to white, light and dark colored
garments. By using cold peel transfers,
the chance of the fabric bleeding is
reduced. A prime example of bleeding
would be a white ink transfer heat
pressed onto a red t-shirt. The red dye
would bleed through and the white
lettering would turn pink.
second kind of heat transfer used today
heat transfers. These types of transfers
are made with a special ink, printed onto
paper designed specifically for
sublimation ink transfers. When printed,
the ink colors are very dull. When you
close your heat press to the transfer,
the heat and pressure from the heat press
turn the inks into a vapor (gas) and that
vapor is forced into the fibers of the
shirt or the coating on the hard items
(mugs, tiles, etc...). When the heat
press is opened, you simply remove the
transfer from the item and the item is
Once applied to an item, the imprinted
area has no "hand". As the heat
and pressure from the heat press force
the ink vapors into the fabric, there is
no ink or paper residue left on the item.
Once the item has been imprinted, it
won't come off and you can't feel the
design on the fabric or surface.
What makes sublimation ink heat
transfers so popular is the ease in
printing them. Sub transfers can be
printed by letterpress, offset, litho,
mimeograph, copier and inkjet printers.
Unlike plastisol heat transfers,
sublimation ink transfers can be applied
to cloth (t-shirts, jackets, aprons,
sweatshirts, caps, etc...) metal for
plaques and signs, ceramic mugs, ceramic
tiles, glass tiles, wood, plastic and
more. Using sublimation transfers, you
can print 25 transfers and place them on
25 different products!
The third kind of heat transfer used
today are the OEM/Pigmented heat
transfers that are printed on inkjet
OEM means Original
and the preferred printers are the Epson
family of printers. Please see the
Printers Section for more about the Epson
The preferred Epson inks are their new
Durabrite inks which are a pigmented ink.

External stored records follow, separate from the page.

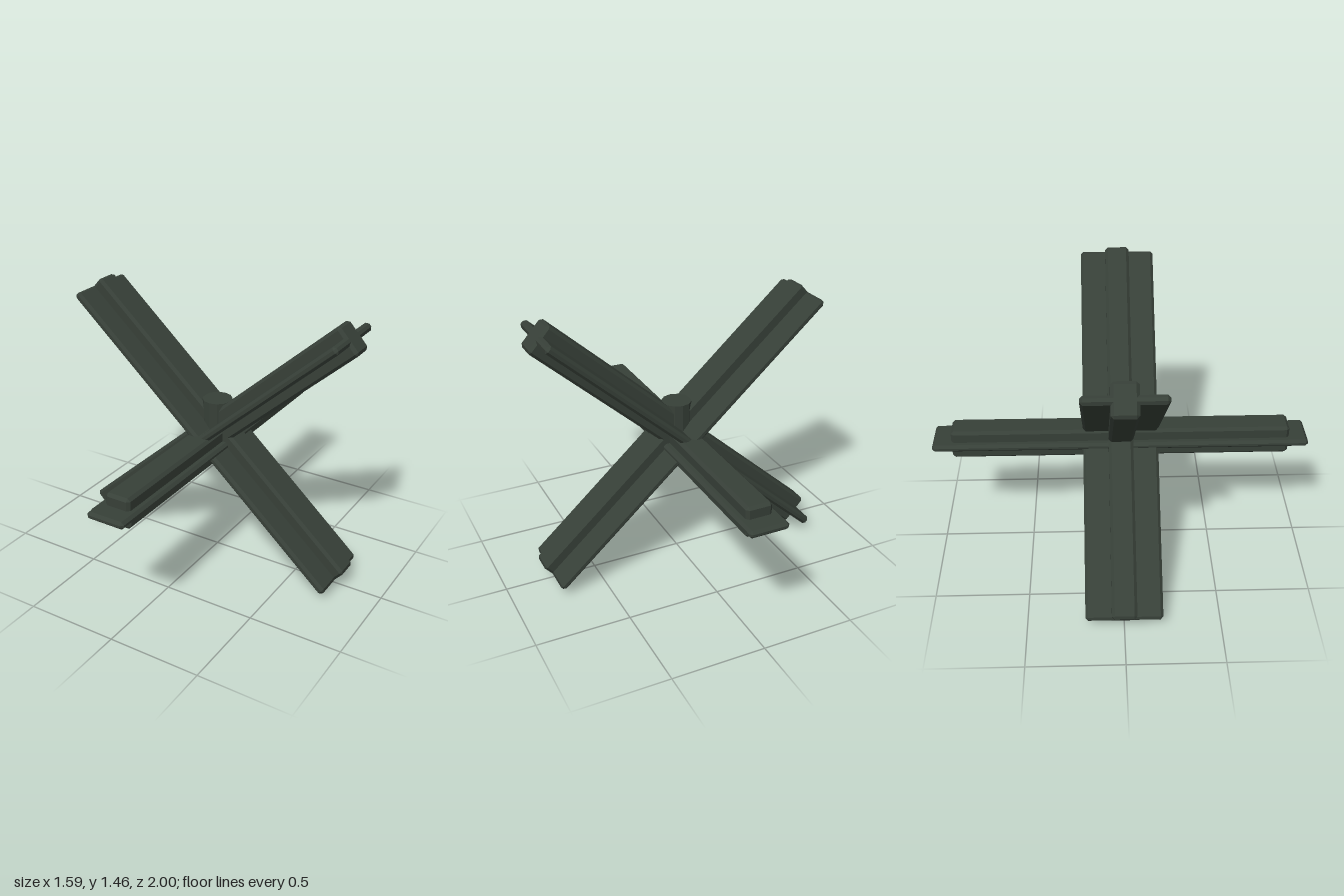
import * as THREE from 'three';
import { ConvexGeometry } from 'three/addons/geometries/ConvexGeometry.js';

const steel = new THREE.MeshStandardMaterial({ color: 0x374038 });
steel.name = 'dark green steel';

// Box with every edge chamfered by c
function chamferedBox(w, h, d, c) {
  const points = [];
  for (const x of [-w / 2, w / 2]) for (const y of [-h / 2, h / 2]) for (const z of [-d / 2, d / 2]) {
    const sx = Math.sign(x) * c, sy = Math.sign(y) * c, sz = Math.sign(z) * c;
    points.push(
      new THREE.Vector3(x, y - sy, z - sz),
      new THREE.Vector3(x - sx, y, z - sz),
      new THREE.Vector3(x - sx, y - sy, z)
    );
  }
  return new ConvexGeometry(points);
}

function addPart(parent, name, geometry) {
  const mesh = new THREE.Mesh(geometry, steel);
  mesh.name = name;
  parent.add(mesh);
  return mesh;
}

export function createModel() {
  const model = new THREE.Group();
  model.name = 'crossedBeamObstacle';

  // Two crossing diagonal beams, each a wide flange with a thick rib
  for (const side of [1, -1]) {
    const beam = new THREE.Group();
    beam.name = side > 0 ? 'leftRisingBeam' : 'rightRisingBeam';
    addPart(beam, 'flange', chamferedBox(2.02, 0.045, 0.4, 0.014));
    addPart(beam, 'rib', chamferedBox(2.02, 0.168, 0.13, 0.015));
    beam.position.y = 0.73;
    beam.rotation.z = side * THREE.MathUtils.degToRad(42);
    model.add(beam);
  }

  // Level beam running front to back
  const levelBeam = new THREE.Group();
  levelBeam.name = 'levelBeam';
  addPart(levelBeam, 'flange', chamferedBox(0.21, 0.04, 2, 0.014));
  addPart(levelBeam, 'rib', chamferedBox(0.14, 0.165, 1.8, 0.015));
  levelBeam.position.y = 0.68;
  model.add(levelBeam);

  // Short post at the crossing
  const post = addPart(model, 'centrePost',
    new THREE.CylinderGeometry(0.08, 0.08, 0.28, 12).toNonIndexed());
  post.geometry.computeVertexNormals();
  post.position.y = 0.77;

  return model;
}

Pigmented inks are more fade resistant
and do not run when washed.
Pigmented heat transfers are printed
using pigmented inks and, like the
Durabrite inks, are fade resistant and
colors do not run when washed. Be warned
that not all pigmented inks carry this